Monster

This movie came out in 2003. I bought the DVD and watched it once and never again – until now. Fifteen years later, it’s as rough as I remembered.

Aileen “Lee” Wuornos is a hooker past her prime. She meets Selby at a bar one night and it’s the oddest case of love at first sight. Lee (Charlize Theron) is smitten, and self-centered Selby (Christina Ricci) loves the attention she lavishes upon her.

Anyway, girlfriends are expensive. Pretty soon Aileen has to start working the highways again. One night, a trick goes wrong. Not that they’re ever right, but more wrong than usual. A john drives her int the woods and beats her unconscious before waking her back up with sodomy. Oh god. I can’t believe I just described that scene so flippantly! It’s HORRIFYING and I’m traumatized and I’m coping by being weirdly light hearted about it. Anyway, Aileen is in a bad way, but what he doesn’t know and she does is that she’s armed. She manages to to break away just long enough to shoot (and kill) him.

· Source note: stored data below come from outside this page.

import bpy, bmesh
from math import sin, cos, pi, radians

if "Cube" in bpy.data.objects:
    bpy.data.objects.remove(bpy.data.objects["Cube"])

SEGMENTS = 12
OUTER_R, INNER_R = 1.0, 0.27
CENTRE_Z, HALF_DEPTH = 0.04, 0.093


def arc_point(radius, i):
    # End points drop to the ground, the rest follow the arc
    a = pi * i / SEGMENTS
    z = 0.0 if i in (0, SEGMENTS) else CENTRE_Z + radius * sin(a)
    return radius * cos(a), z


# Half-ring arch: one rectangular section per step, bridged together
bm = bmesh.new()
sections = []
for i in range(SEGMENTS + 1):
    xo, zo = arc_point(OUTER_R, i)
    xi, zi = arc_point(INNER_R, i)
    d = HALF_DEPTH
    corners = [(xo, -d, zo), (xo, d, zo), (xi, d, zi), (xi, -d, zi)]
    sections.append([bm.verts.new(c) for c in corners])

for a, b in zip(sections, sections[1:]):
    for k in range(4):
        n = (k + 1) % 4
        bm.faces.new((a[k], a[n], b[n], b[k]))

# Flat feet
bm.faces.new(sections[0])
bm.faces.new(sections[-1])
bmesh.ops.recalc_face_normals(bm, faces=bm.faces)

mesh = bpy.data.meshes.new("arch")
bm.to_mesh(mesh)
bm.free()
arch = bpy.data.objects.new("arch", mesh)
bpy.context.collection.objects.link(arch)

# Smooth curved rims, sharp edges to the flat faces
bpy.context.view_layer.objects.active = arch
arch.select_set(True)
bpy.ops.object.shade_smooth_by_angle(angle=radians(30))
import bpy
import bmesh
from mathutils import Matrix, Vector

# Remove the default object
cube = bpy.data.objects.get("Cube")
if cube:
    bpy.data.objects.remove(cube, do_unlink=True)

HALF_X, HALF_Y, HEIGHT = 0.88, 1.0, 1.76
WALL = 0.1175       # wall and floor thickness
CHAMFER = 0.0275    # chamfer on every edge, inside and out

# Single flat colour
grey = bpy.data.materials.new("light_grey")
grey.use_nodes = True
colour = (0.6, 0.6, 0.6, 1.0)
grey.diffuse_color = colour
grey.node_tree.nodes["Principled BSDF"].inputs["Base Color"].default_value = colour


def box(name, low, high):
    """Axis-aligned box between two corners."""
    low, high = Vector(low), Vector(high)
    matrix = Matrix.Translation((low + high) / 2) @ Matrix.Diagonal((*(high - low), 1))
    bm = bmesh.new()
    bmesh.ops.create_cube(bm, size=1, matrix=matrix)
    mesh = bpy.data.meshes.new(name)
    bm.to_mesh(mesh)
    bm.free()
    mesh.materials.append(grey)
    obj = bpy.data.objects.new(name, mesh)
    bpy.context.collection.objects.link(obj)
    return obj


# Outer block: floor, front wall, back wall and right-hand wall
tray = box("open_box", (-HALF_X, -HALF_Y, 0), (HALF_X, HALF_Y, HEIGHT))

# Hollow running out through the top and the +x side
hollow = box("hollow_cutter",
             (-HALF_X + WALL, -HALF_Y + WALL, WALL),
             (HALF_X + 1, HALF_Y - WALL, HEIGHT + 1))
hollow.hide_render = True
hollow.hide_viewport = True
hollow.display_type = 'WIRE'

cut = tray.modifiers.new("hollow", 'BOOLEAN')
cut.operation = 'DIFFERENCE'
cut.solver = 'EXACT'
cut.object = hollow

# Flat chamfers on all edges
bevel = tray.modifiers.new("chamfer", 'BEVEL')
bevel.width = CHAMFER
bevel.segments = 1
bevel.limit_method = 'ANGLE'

Is it weird to describe murder as empowering? Aileen is unsuitable for any other kind of work and though she’d like to quit prostitution, she and Selby can’t quite partying, so it’s back to working truck stops, only this time she only uses sex as the bait, and then murders them for cash and cars. This becomes another one of her addictions.

Aileen Wuornos is a real-life serial murderer. A lot has already been said about Charlize Theron’s physical transformation to play her, so I’m going to concentrate instead on what an interesting character she is. I mean, there’s no denying that Aileen herself is a victim. She even convinces herself it’s a justification for her increasing blood lust. What she does is undeniably wrong but society had already left her in the dust. Where, exactly, was Aileen’s place? That’s what earned Charlize her Oscar. She didn’t try to excuse away her crimes, but she did find empathy for her. Theron is intense as hell in this movie. Her eyes shoot laser beams with such focus you’d think her life depended on it – and in fact, for Aileen, it did. A moment’s inattention could have cost her her life. But otherwise she’s not at home in her body. Theron prowls as Aileen, her shoulders curling, discomfort in her very posture. Her performance is one for the ages.

Director Patty Jenkins treats Aileen with compassion, and she might be the first to do so. Monster doesn’t feel exploitative. Aileen might have had the morals beaten out of her, but we haven’t, and Jenkins’ framing of her always keeps this in mind. The first time Aileen kills, it’s in self defense. Subsequently though, she kills for every time a man has done her dirty, and that’s a very long list. When a tiny sliver of redemption offers itself, Aileen is unequipped to take it. But Jenkins refuses to objectify her; she treats her humanely, which is possibly more than Wuernos ever got in life.